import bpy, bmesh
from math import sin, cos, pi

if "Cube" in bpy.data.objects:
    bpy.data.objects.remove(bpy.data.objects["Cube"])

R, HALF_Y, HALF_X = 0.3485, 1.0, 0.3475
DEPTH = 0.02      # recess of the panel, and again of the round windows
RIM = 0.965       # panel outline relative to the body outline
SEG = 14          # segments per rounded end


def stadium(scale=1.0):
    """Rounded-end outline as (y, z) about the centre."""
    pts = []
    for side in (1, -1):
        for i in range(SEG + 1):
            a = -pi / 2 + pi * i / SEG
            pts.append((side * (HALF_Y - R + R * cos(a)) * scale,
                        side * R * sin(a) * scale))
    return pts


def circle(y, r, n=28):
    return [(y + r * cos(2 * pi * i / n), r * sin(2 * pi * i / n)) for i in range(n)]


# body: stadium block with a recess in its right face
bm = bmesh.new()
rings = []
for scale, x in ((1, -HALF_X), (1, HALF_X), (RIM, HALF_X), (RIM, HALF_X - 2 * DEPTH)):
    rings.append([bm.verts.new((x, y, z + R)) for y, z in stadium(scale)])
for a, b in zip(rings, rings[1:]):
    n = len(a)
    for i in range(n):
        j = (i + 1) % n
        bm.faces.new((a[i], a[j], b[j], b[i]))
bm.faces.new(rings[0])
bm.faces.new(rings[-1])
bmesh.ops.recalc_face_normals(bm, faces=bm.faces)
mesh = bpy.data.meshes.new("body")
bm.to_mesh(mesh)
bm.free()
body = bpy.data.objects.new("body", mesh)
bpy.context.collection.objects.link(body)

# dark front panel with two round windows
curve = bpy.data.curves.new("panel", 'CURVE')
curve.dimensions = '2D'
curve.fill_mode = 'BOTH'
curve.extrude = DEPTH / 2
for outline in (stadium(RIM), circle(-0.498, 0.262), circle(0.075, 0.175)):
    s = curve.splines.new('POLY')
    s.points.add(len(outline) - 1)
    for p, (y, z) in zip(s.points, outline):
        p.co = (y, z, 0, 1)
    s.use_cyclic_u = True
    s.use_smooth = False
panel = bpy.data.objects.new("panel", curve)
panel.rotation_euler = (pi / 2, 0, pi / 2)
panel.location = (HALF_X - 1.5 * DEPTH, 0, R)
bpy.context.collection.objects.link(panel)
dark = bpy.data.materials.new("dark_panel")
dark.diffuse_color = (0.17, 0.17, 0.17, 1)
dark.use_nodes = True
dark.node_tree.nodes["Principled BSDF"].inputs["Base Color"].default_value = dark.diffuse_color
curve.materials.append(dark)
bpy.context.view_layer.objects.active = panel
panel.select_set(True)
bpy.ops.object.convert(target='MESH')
----
■ Your task: Give the lines again, exactly as they stand, from the beginning of the data through the line with "pts.append((side * (HALF_Y".

■ Answer:
import bpy, bmesh
from math import sin, cos, pi

if "Cube" in bpy.data.objects:
    bpy.data.objects.remove(bpy.data.objects["Cube"])

R, HALF_Y, HALF_X = 0.3485, 1.0, 0.3475
DEPTH = 0.02      # recess of the panel, and again of the round windows
RIM = 0.965       # panel outline relative to the body outline
SEG = 14          # segments per rounded end


def stadium(scale=1.0):
    """Rounded-end outline as (y, z) about the centre."""
    pts = []
    for side in (1, -1):
        for i in range(SEG + 1):
            a = -pi / 2 + pi * i / SEG
            pts.append((side * (HALF_Y - R + R * cos(a)) * scale,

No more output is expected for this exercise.